• [DATASET EXCERPTS]
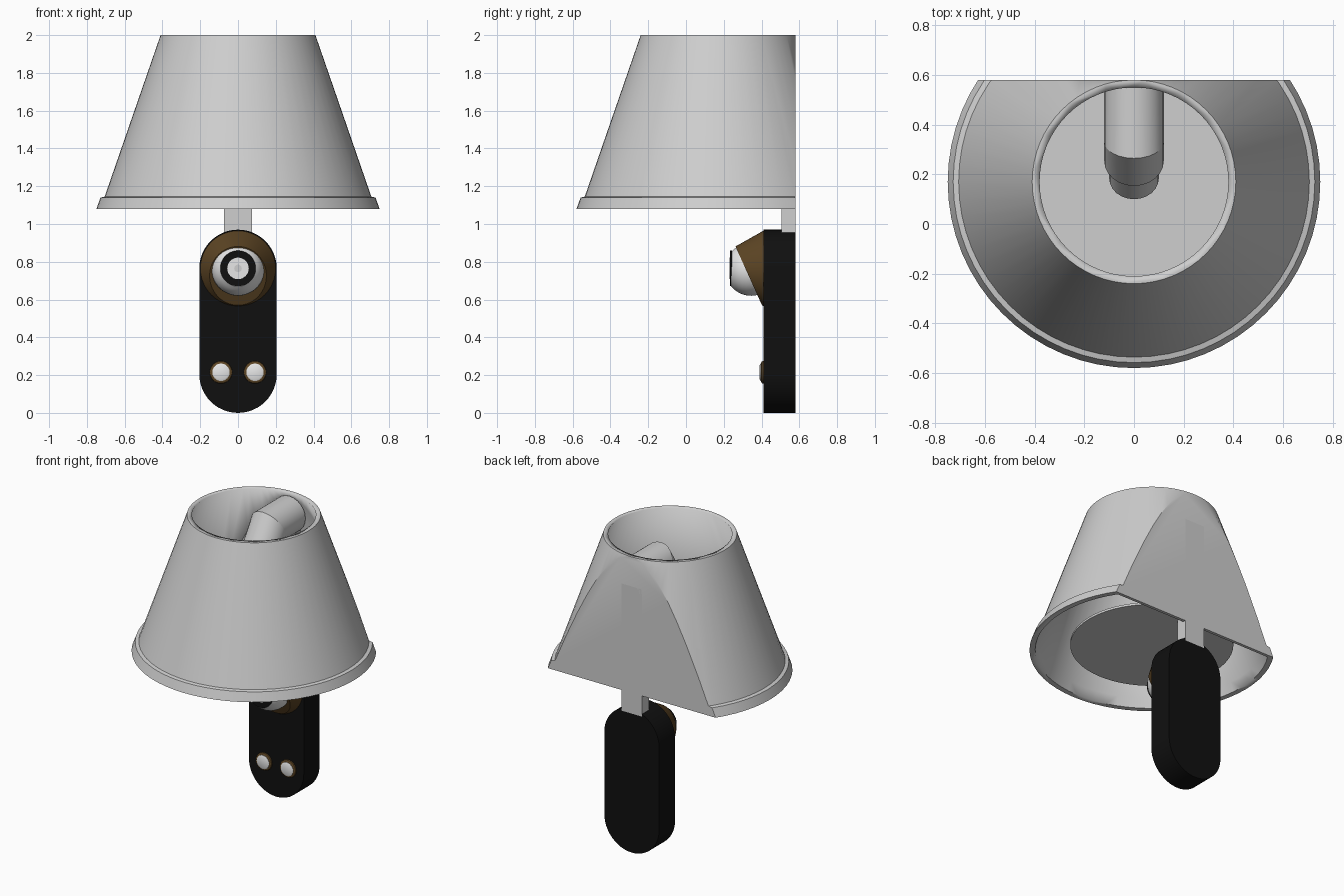
import bpy, bmesh, math
from mathutils import Vector, Matrix

if "Cube" in bpy.data.objects:
    bpy.data.objects.remove(bpy.data.objects["Cube"])


def material(name, rgb, rough=0.6):
    m = bpy.data.materials.new(name)
    m.use_nodes = True
    m.diffuse_color = (*rgb, 1)
    node = m.node_tree.nodes["Principled BSDF"]
    node.inputs["Base Color"].default_value = (*rgb, 1)
    node.inputs["Roughness"].default_value = rough
    return m


GREY = material("light grey", (0.62, 0.62, 0.62))
WHITE = material("white", (0.8, 0.8, 0.8))
BLACK = material("black", (0.005, 0.005, 0.005))
BRONZE = material("bronze", (0.11, 0.06, 0.018))
FRONT = Matrix.Rotation(math.pi / 2, 4, "X")   # turns local +z to face -y


def finish(name, bm, mat, smooth=True):
    bmesh.ops.recalc_face_normals(bm, faces=bm.faces)
    me = bpy.data.meshes.new(name)
    bm.to_mesh(me)
    bm.free()
    ob = bpy.data.objects.new(name, me)
    bpy.context.collection.objects.link(ob)
    me.materials.append(mat)
    if smooth:
        bpy.ops.object.select_all(action="DESELECT")
        ob.select_set(True)
        bpy.context.view_layer.objects.active = ob
        bpy.ops.object.shade_smooth_by_angle(angle=math.radians(35))
    return ob


def cut(bm, co, no):
    """Remove everything beyond a plane and cap the opening."""
    geom = bm.verts[:] + bm.edges[:] + bm.faces[:]
    r = bmesh.ops.bisect_plane(bm, geom=geom, plane_co=co, plane_no=no, clear_outer=True)
    edges = [e for e in r["geom_cut"] if isinstance(e, bmesh.types.BMEdge)]
    bmesh.ops.holes_fill(bm, edges=edges, sides=0)


def lathe(profile, place, steps=64):
    """Closed solid from (radius, height) points about local z."""
    bm = bmesh.new()
    rings = []
    for r, h in profile:
        rings.append([bm.verts.new((r * math.cos(a), r * math.sin(a), h))
                      for a in (math.tau * i / steps for i in range(steps))])
    for lo, hi in zip(rings, rings[1:]):
        for i in range(steps):
            j = (i + 1) % steps
            bm.faces.new((lo[i], lo[j], hi[j], hi[i]))
    bm.faces.new(rings[0][::-1])
    bm.faces.new(rings[-1])
    bm.transform(place)
    return bm


def box(name, lo, hi, mat):
    bm = bmesh.new()
    bmesh.ops.create_cube(bm, size=1)
    lo, hi = Vector(lo), Vector(hi)
    bm.transform(Matrix.Translation((lo + hi) / 2) @ Matrix.Diagonal((*(hi - lo), 1)))
    return finish(name, bm, mat, False)


# Shade: hollow cone with a lip, sliced flat against the wall
axis = Matrix.Translation((0, 0.17, 0))
bm = lathe([(0.75, 1.08), (0.728, 1.14), (0.706, 1.145), (0.41, 2.0)], axis)
cut(bm, (0, 0.58, 0), (0, 1, 0))
shade = finish("shade", bm, GREY)
bm = lathe([(0.745, 1.0), (0.693, 1.14), (0.38, 2.0), (0.38, 2.1)], axis)
cut(bm, (0, 0.56, 0), (0, 1, 0))
hollow = finish("shade_hollow_cutter", bm, GREY)
hollow.hide_render = True
hollow.display_type = "WIRE"
mod = shade.modifiers.new("hollow", "BOOLEAN")
mod.operation, mod.solver, mod.object = "DIFFERENCE", "EXACT", hollow
bpy.context.view_layer.objects.active = shade
bpy.ops.object.modifier_apply(modifier=mod.name)
bpy.data.objects.remove(hollow)

# Diffuser disc inside the shade
bm = lathe([(0.5, 1.115), (0.5, 1.13)], axis)
cut(bm, (0, 0.56, 0), (0, 1, 0))
finish("diffuser", bm, GREY)

# Stem from the wall plate up to the bulb holder
box("stem", (-0.075, 0.505, 0.94), (0.075, 0.58, 1.8), GREY)

# Bulb holder: a level pipe mitred to a sloping pipe with a thinner socket
bend = Vector((0, 0.33, 1.86))
slope = Vector((0, -0.54, -0.84)).normalized()
mitre = (slope - Vector((0, 1, 0))).normalized()
bm = lathe([(0.12, -0.22), (0.12, 0.3)], Matrix.Translation(bend) @ FRONT, 24)
cut(bm, bend, mitre)
finish("holder_elbow", bm, GREY)
tilt = Matrix.Translation(bend) @ slope.to_track_quat("Z", "Y").to_matrix().to_4x4()
bm = lathe([(0.12, -0.2), (0.12, 0.14)], tilt, 24)
cut(bm, bend, -mitre)
finish("holder_sleeve", bm, GREY)
finish("holder_socket", lathe([(0.1, 0.1), (0.1, 0.27)], tilt, 24), GREY)

# Wall plate: an upright rounded slab
bm = bmesh.new()
outline = []
for centre, start in ((0.765, 0), (0.205, math.pi)):
    for i in range(25):
        a = start + math.pi * i / 24
        outline.append(bm.verts.new((0.205 * math.cos(a), 0.58, centre + 0.205 * math.sin(a))))
face = bm.faces.new(outline)
ext = bmesh.ops.extrude_face_region(bm, geom=[face])
bmesh.ops.translate(bm, vec=(0, -0.17, 0),
                    verts=[v for v in ext["geom"] if isinstance(v, bmesh.types.BMVert)])
if not face.is_valid or len(bm.faces) < len(outline) + 2:
    bm.faces.new(outline)
finish("wall_plate", bm, BLACK)


def facing(x, y, z):
    return Matrix.Translation((x, y, z)) @ FRONT


# Reading light: cone collar with a slanted mouth
bm = lathe([(0.2, 0), (0.195, 0.01), (0.105, 0.17)], facing(0, 0.412, 0.765), 48)
cut(bm, (0, 0.26, 0.885), (0, -0.31, -0.14))
finish("light_collar", bm, BRONZE)

# Reading light: ball with a flattened front
arc = [math.radians(-80 + 10 * i) for i in range(13)] + [math.asin(0.107 / 0.14)]
ball = [(0.14 * math.cos(a), 0.14 * math.sin(a)) for a in arc]
finish("light_ball", lathe(ball, facing(0, 0.345, 0.76), 48), WHITE)
finish("light_bezel", lathe([(0.094, 0), (0.094, 0.009)], facing(0, 0.243, 0.765), 48), BLACK)
finish("light_lens", lathe([(0.057, 0), (0.057, 0.004)], facing(0, 0.235, 0.765), 32), WHITE)
finish("light_centre", lathe([(0.02, 0), (0.02, 0.002)], facing(0, 0.231, 0.765), 24), GREY)

# Two push buttons, each in a bronze ring
for side, x in (("right", -0.09), ("left", 0.09)):
    finish("button_ring_" + side,
           lathe([(0.06, 0), (0.058, 0.01), (0.05, 0.015)], facing(x, 0.412, 0.215), 32), BRONZE)
    finish("button_" + side,
           lathe([(0.046, 0), (0.046, 0.018), (0.038, 0.022)], facing(x, 0.412, 0.215), 32), WHITE)
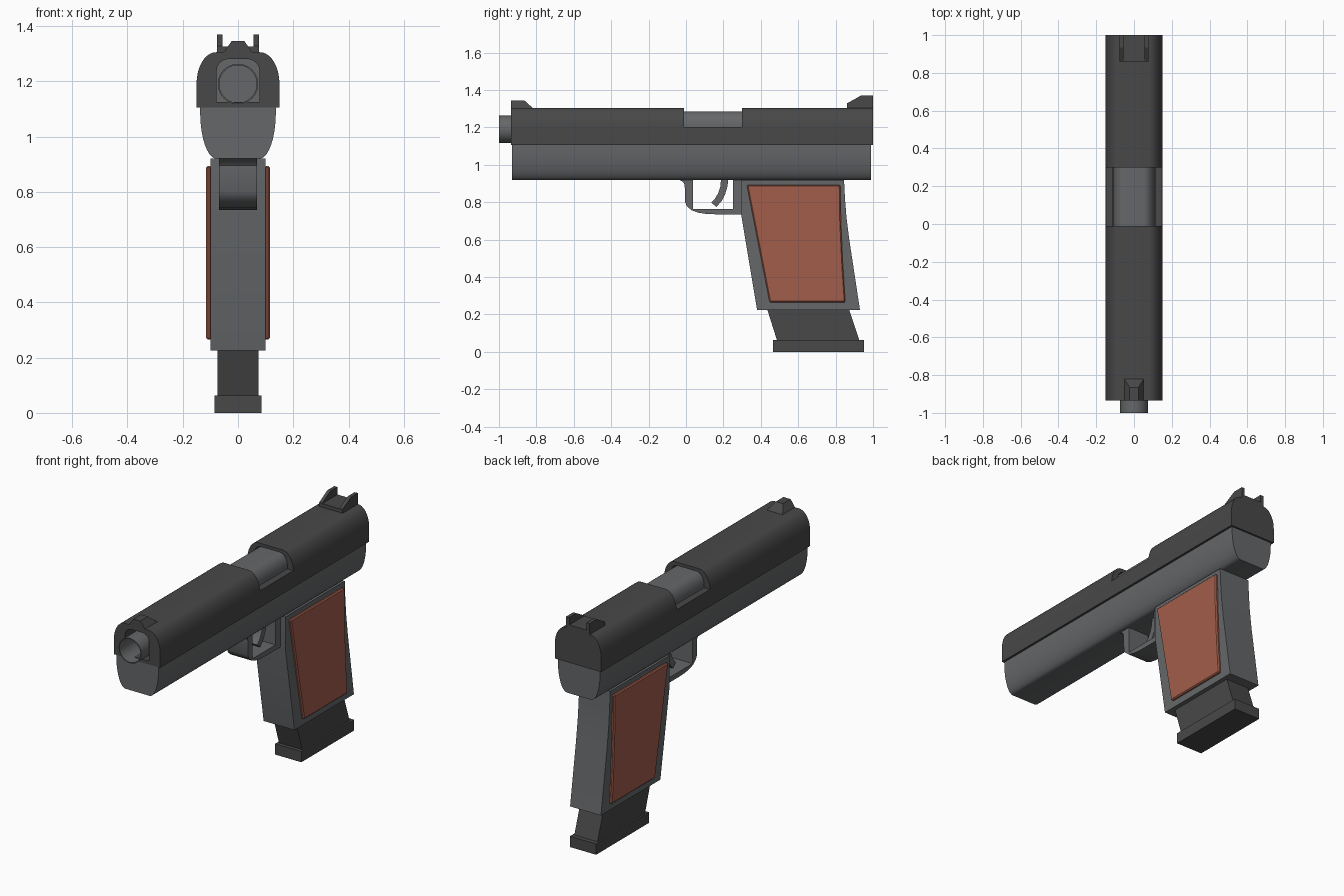
import bpy, bmesh, math

if "Cube" in bpy.data.objects:
    bpy.data.objects.remove(bpy.data.objects["Cube"])


def material(name, col):
    m = bpy.data.materials.new(name)
    m.diffuse_color = (*col, 1)
    m.use_nodes = True
    m.node_tree.nodes["Principled BSDF"].inputs["Base Color"].default_value = m.diffuse_color
    return m


DARK = material("dark_steel", (0.065, 0.065, 0.065))
STEEL = material("steel", (0.13, 0.135, 0.14))
RUST = material("grip_brown", (0.36, 0.11, 0.07))


def finish(name, bm, mat):
    bmesh.ops.recalc_face_normals(bm, faces=bm.faces[:])
    me = bpy.data.meshes.new(name)
    bm.to_mesh(me)
    bm.free()
    ob = bpy.data.objects.new(name, me)
    bpy.context.collection.objects.link(ob)
    if mat:
        me.materials.append(mat)
    return ob


def prism(name, pts, axis, a, b, mat=None):
    """Extrude a 2D profile ((y,z) along x, or (x,z) along y) from a to b."""
    bm = bmesh.new()
    at = (lambda p, t: (t, *p)) if axis == 'x' else (lambda p, t: (p[0], t, p[1]))
    r0, r1 = ([bm.verts.new(at(p, t)) for p in pts] for t in (a, b))
    bm.faces.new(r0)
    bm.faces.new(r1)
    for i in range(len(pts)):
        j = (i + 1) % len(pts)
        bm.faces.new((r0[i], r0[j], r1[j], r1[i]))
    return finish(name, bm, mat)


def arch(half, flat, base, spring, top, n=10):
    """Symmetric profile with elliptical shoulders; works upward or downward."""
    right = [(half, base)] if abs(base - spring) > 1e-4 else []
    for i in range(n + 1):
        t = math.pi / 2 * i / n
        right.append((flat + (half - flat) * math.cos(t),
                      spring + (top - spring) * math.sin(t)))
    return right + [(-x, z) for x, z in reversed(right)]


def rect(x0, x1, z0, z1):
    return [(x0, z0), (x1, z0), (x1, z1), (x0, z1)]


def activate(ob):
    bpy.ops.object.select_all(action='DESELECT')
    ob.select_set(True)
    bpy.context.view_layer.objects.active = ob


def cut(ob, cutter):
    cutter.hide_render = True
    mod = ob.modifiers.new("cut", 'BOOLEAN')
    mod.operation, mod.solver, mod.object = 'DIFFERENCE', 'EXACT', cutter
    activate(ob)
    bpy.ops.object.modifier_apply(modifier=mod.name)
    bpy.data.objects.remove(cutter)


# Slide with muzzle hole, inner cavity and ejection port
slide = prism("slide", arch(0.15, 0.08, 1.105, 1.19, 1.305), 'y', -0.935, 1.0, DARK)
cut(slide, prism("muzzle_cutter", arch(0.078, 0.035, 1.125, 1.235, 1.28), 'y', -1.0, 0.1))
cut(slide, prism("cavity_cutter", arch(0.11, 0.06, 1.12, 1.22, 1.287), 'y', -0.3, 0.6))
cut(slide, prism("port_cutter", rect(-0.2, 0.2, 1.203, 1.5), 'y', -0.01, 0.30))

# Frame under the slide
frame = prism("frame", arch(0.137, 0.078, 1.105, 1.09, 0.92), 'y', -0.93, 0.99, STEEL)

# Barrel tube with bore, and chamber block seen in the port
N = 40
circle = [(0.073 * math.cos(2 * math.pi * i / N), 1.19 + 0.073 * math.sin(2 * math.pi * i / N))
          for i in range(N)]
bore = [(x * 0.93, 1.19 + (z - 1.19) * 0.93) for x, z in circle]
barrel = prism("barrel", circle, 'y', -1.0, 0.1, STEEL)
cut(barrel, prism("bore_cutter", bore, 'y', -1.1, -0.1))
chamber = prism("chamber", arch(0.109, 0.05, 1.115, 1.21, 1.285), 'y', -0.06, 0.5, STEEL)

# Grip
grip = prism("grip", [(0.295, 0.92), (0.845, 0.92), (0.85, 0.82), (0.858, 0.72),
                      (0.873, 0.6), (0.93, 0.225), (0.38, 0.225), (0.295, 0.735)],
             'x', -0.1, 0.1, STEEL)

# Grip panels, bevelled on the outer edge
for side, sx in (("left", -1), ("right", 1)):
    panel = prism(f"grip_panel_{side}",
                  [(0.325, 0.893), (0.825, 0.893), (0.828, 0.7), (0.838, 0.48),
                   (0.852, 0.265), (0.447, 0.265)], 'x', sx * 0.095, sx * 0.115, RUST)
    bev = panel.modifiers.new("edge", 'BEVEL')
    bev.width, bev.segments = 0.006, 1

# Trigger guard: one U-shaped profile
outer = [(-0.05, 0.925), (-0.02, 0.912), (-0.007, 0.895), (-0.005, 0.8), (0.005, 0.778),
         (0.03, 0.757), (0.065, 0.744), (0.11, 0.737), (0.17, 0.735), (0.31, 0.735)]
inner = [(0.31, 0.925), (0.25, 0.925), (0.25, 0.765), (0.037, 0.765), (0.037, 0.925)]
guard = prism("trigger_guard", outer + inner, 'x', -0.068, 0.068, STEEL)

# Curved trigger
trigger = prism("trigger", [(0.187, 0.925), (0.184, 0.885), (0.173, 0.85), (0.157, 0.822),
                            (0.135, 0.798), (0.162, 0.775), (0.192, 0.807), (0.21, 0.845),
                            (0.222, 0.885), (0.226, 0.925)], 'x', -0.03, 0.03, STEEL)

# Magazine and base plate
prism("magazine", [(0.417, 0.28), (0.85, 0.28), (0.872, 0.225), (0.927, 0.06), (0.487, 0.06),
                   (0.435, 0.225)], 'x', -0.075, 0.075, DARK)
prism("magazine_base", rect(0.465, 0.953, 0, 0.063), 'x', -0.085, 0.085, DARK)

# Rear sight: base and two prongs
prism("rear_sight_base", rect(0.86, 1.0, 1.295, 1.326), 'x', -0.075, 0.075, DARK)
for side, sx in (("left", -1), ("right", 1)):
    prism(f"rear_sight_prong_{side}", [(0.86, 1.295), (0.86, 1.328), (0.935, 1.37),
                                       (1.0, 1.37), (1.0, 1.295)],
          'x', sx * 0.056, sx * 0.076, DARK)

# Front sight: tapered wedge
sight = prism("front_sight", [(-0.935, 1.30), (-0.815, 1.30), (-0.865, 1.345), (-0.935, 1.345)],
              'x', -0.055, 0.055, DARK)
for v in sight.data.vertices:
    if v.co.z > 1.32:
        v.co.x *= 0.42

# Smooth the rounded parts, keeping edges sharp
for ob in (slide, frame, barrel, chamber, grip, guard, trigger):
    activate(ob)
    bpy.ops.object.shade_smooth_by_angle(angle=math.radians(30))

• [EXERCISE INSTRUCTIONS]
For this exercise, copy every line of the data that holds "axis".

• [TASK RESULT]
axis = Matrix.Translation((0, 0.17, 0))
bm = lathe([(0.75, 1.08), (0.728, 1.14), (0.706, 1.145), (0.41, 2.0)], axis)
bm = lathe([(0.745, 1.0), (0.693, 1.14), (0.38, 2.0), (0.38, 2.1)], axis)
bm = lathe([(0.5, 1.115), (0.5, 1.13)], axis)
def prism(name, pts, axis, a, b, mat=None):
    at = (lambda p, t: (t, *p)) if axis == 'x' else (lambda p, t: (p[0], t, p[1]))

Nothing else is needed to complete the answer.